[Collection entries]
· · · ·

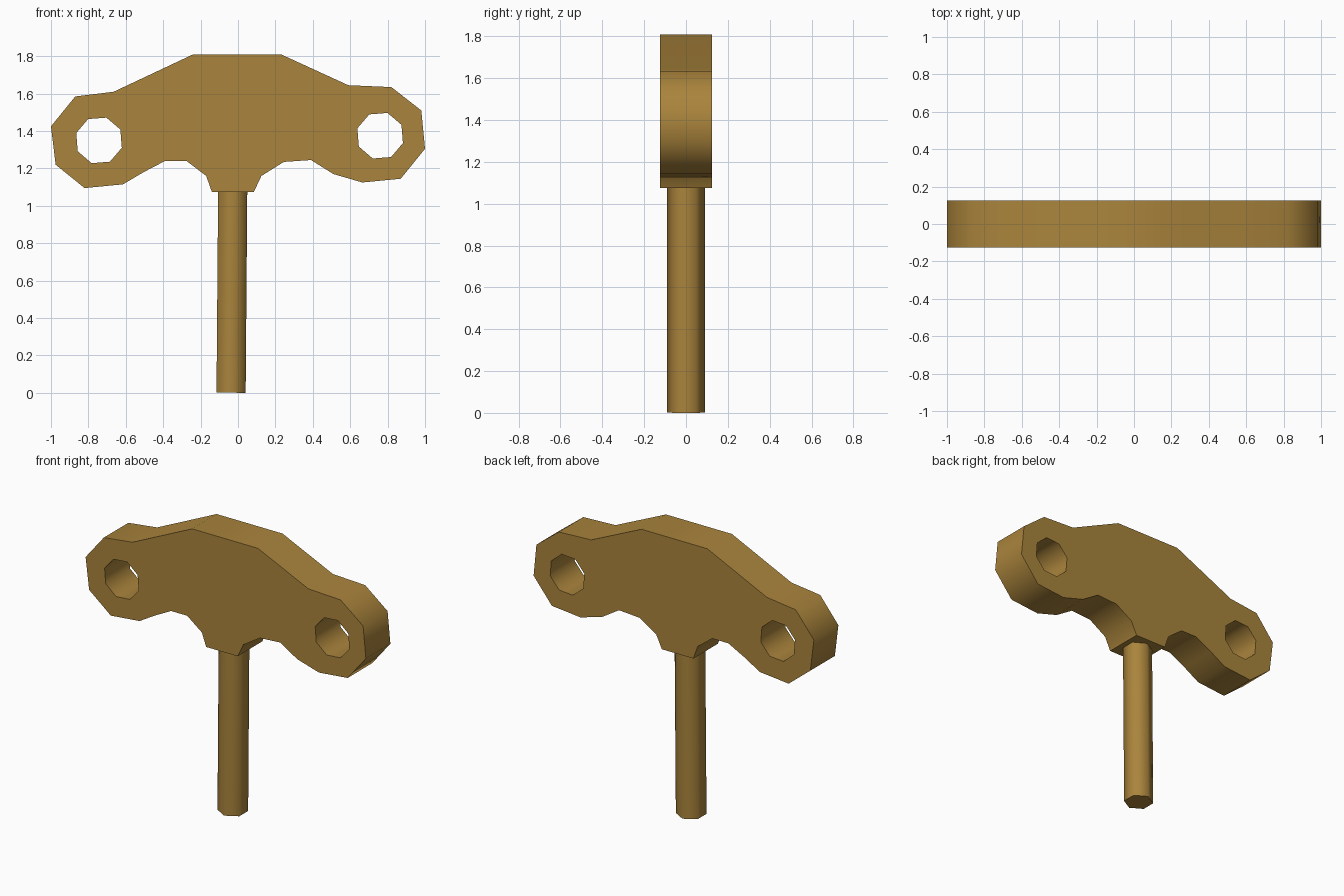
import bpy
from math import cos, sin, pi, radians
from mathutils import Vector

if "Cube" in bpy.data.objects:
    bpy.data.objects.remove(bpy.data.objects["Cube"], do_unlink=True)

brass = bpy.data.materials.new("brass")
brass.use_nodes = True
brass.diffuse_color = (0.40, 0.23, 0.045, 1)
brass.node_tree.nodes["Principled BSDF"].inputs["Base Color"].default_value = brass.diffuse_color


def select_only(obj):
    bpy.ops.object.select_all(action="DESELECT")
    obj.select_set(True)
    bpy.context.view_layer.objects.active = obj


def finish(obj):
    select_only(obj)
    bpy.ops.object.transform_apply(location=True, rotation=True, scale=True)
    bpy.ops.object.mode_set(mode="EDIT")
    bpy.ops.mesh.select_all(action="SELECT")
    bpy.ops.mesh.remove_doubles(threshold=0.0005)
    bpy.ops.mesh.normals_make_consistent(inside=False)
    bpy.ops.object.mode_set(mode="OBJECT")
    obj.data.materials.clear()
    obj.data.materials.append(brass)
    bpy.ops.object.shade_smooth_by_angle(angle=radians(61))


def ring(cx, cz, radius, sides, start):
    angles = [start + 2 * pi * i / sides for i in range(sides)]
    return [(cx + radius * cos(a), cz + radius * sin(a)) for a in angles]


# Winged handle: outline with two eight-sided holes, extruded front to back
outline = [
    (-0.24, 1.81), (0.23, 1.81), (0.59, 1.645), (0.82, 1.635), (0.98, 1.51),
    (1.0, 1.305), (0.87, 1.145), (0.665, 1.125), (0.51, 1.17), (0.39, 1.245),
    (0.245, 1.235), (0.125, 1.16), (0.085, 1.075), (-0.14, 1.075),
    (-0.17, 1.16), (-0.275, 1.24), (-0.39, 1.24), (-0.505, 1.18),
    (-0.615, 1.115), (-0.82, 1.095), (-0.975, 1.22), (-1.0, 1.425),
    (-0.87, 1.585), (-0.665, 1.61),
]
holes = [ring(x, z, 0.128, 8, radians(27)) for x, z in ((-0.743, 1.35), (0.76, 1.375))]

curve = bpy.data.curves.new("handle", "CURVE")
curve.dimensions = "2D"
curve.fill_mode = "BOTH"
curve.extrude = 0.125
for loop in [outline] + holes:
    spline = curve.splines.new("POLY")
    spline.points.add(len(loop) - 1)
    spline.use_cyclic_u = True
    for point, (x, z) in zip(spline.points, loop):
        point.co = (x, z, 0, 1)
handle = bpy.data.objects.new("handle", curve)
bpy.context.collection.objects.link(handle)
handle.rotation_euler.x = pi / 2
select_only(handle)
bpy.ops.object.convert(target="MESH")
finish(bpy.context.view_layer.objects.active)

# Six-sided shaft, leaning very slightly, seated in the handle's foot
foot, head = Vector((-0.037, 0, 0.001)), Vector((-0.028, 0, 1.12))
axis = head - foot
bpy.ops.mesh.primitive_cylinder_add(vertices=6, radius=0.09, depth=axis.length,
                                    location=(foot + head) / 2,
                                    rotation=(0, axis.angle(Vector((0, 0, 1))), 0))
shaft = bpy.context.object
shaft.name = "shaft"
finish(shaft)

· · · ·

#### Action item
With the pictures removed, return the data above word for word.

#### Task solution
import bpy
from math import cos, sin, pi, radians
from mathutils import Vector

if "Cube" in bpy.data.objects:
    bpy.data.objects.remove(bpy.data.objects["Cube"], do_unlink=True)

brass = bpy.data.materials.new("brass")
brass.use_nodes = True
brass.diffuse_color = (0.40, 0.23, 0.045, 1)
brass.node_tree.nodes["Principled BSDF"].inputs["Base Color"].default_value = brass.diffuse_color


def select_only(obj):
    bpy.ops.object.select_all(action="DESELECT")
    obj.select_set(True)
    bpy.context.view_layer.objects.active = obj


def finish(obj):
    select_only(obj)
    bpy.ops.object.transform_apply(location=True, rotation=True, scale=True)
    bpy.ops.object.mode_set(mode="EDIT")
    bpy.ops.mesh.select_all(action="SELECT")
    bpy.ops.mesh.remove_doubles(threshold=0.0005)
    bpy.ops.mesh.normals_make_consistent(inside=False)
    bpy.ops.object.mode_set(mode="OBJECT")
    obj.data.materials.clear()
    obj.data.materials.append(brass)
    bpy.ops.object.shade_smooth_by_angle(angle=radians(61))


def ring(cx, cz, radius, sides, start):
    angles = [start + 2 * pi * i / sides for i in range(sides)]
    return [(cx + radius * cos(a), cz + radius * sin(a)) for a in angles]


# Winged handle: outline with two eight-sided holes, extruded front to back
outline = [
    (-0.24, 1.81), (0.23, 1.81), (0.59, 1.645), (0.82, 1.635), (0.98, 1.51),
    (1.0, 1.305), (0.87, 1.145), (0.665, 1.125), (0.51, 1.17), (0.39, 1.245),
    (0.245, 1.235), (0.125, 1.16), (0.085, 1.075), (-0.14, 1.075),
    (-0.17, 1.16), (-0.275, 1.24), (-0.39, 1.24), (-0.505, 1.18),
    (-0.615, 1.115), (-0.82, 1.095), (-0.975, 1.22), (-1.0, 1.425),
    (-0.87, 1.585), (-0.665, 1.61),
]
holes = [ring(x, z, 0.128, 8, radians(27)) for x, z in ((-0.743, 1.35), (0.76, 1.375))]

curve = bpy.data.curves.new("handle", "CURVE")
curve.dimensions = "2D"
curve.fill_mode = "BOTH"
curve.extrude = 0.125
for loop in [outline] + holes:
    spline = curve.splines.new("POLY")
    spline.points.add(len(loop) - 1)
    spline.use_cyclic_u = True
    for point, (x, z) in zip(spline.points, loop):
        point.co = (x, z, 0, 1)
handle = bpy.data.objects.new("handle", curve)
bpy.context.collection.objects.link(handle)
handle.rotation_euler.x = pi / 2
select_only(handle)
bpy.ops.object.convert(target="MESH")
finish(bpy.context.view_layer.objects.active)

# Six-sided shaft, leaning very slightly, seated in the handle's foot
foot, head = Vector((-0.037, 0, 0.001)), Vector((-0.028, 0, 1.12))
axis = head - foot
bpy.ops.mesh.primitive_cylinder_add(vertices=6, radius=0.09, depth=axis.length,
                                    location=(foot + head) / 2,
                                    rotation=(0, axis.angle(Vector((0, 0, 1))), 0))
shaft = bpy.context.object
shaft.name = "shaft"
finish(shaft)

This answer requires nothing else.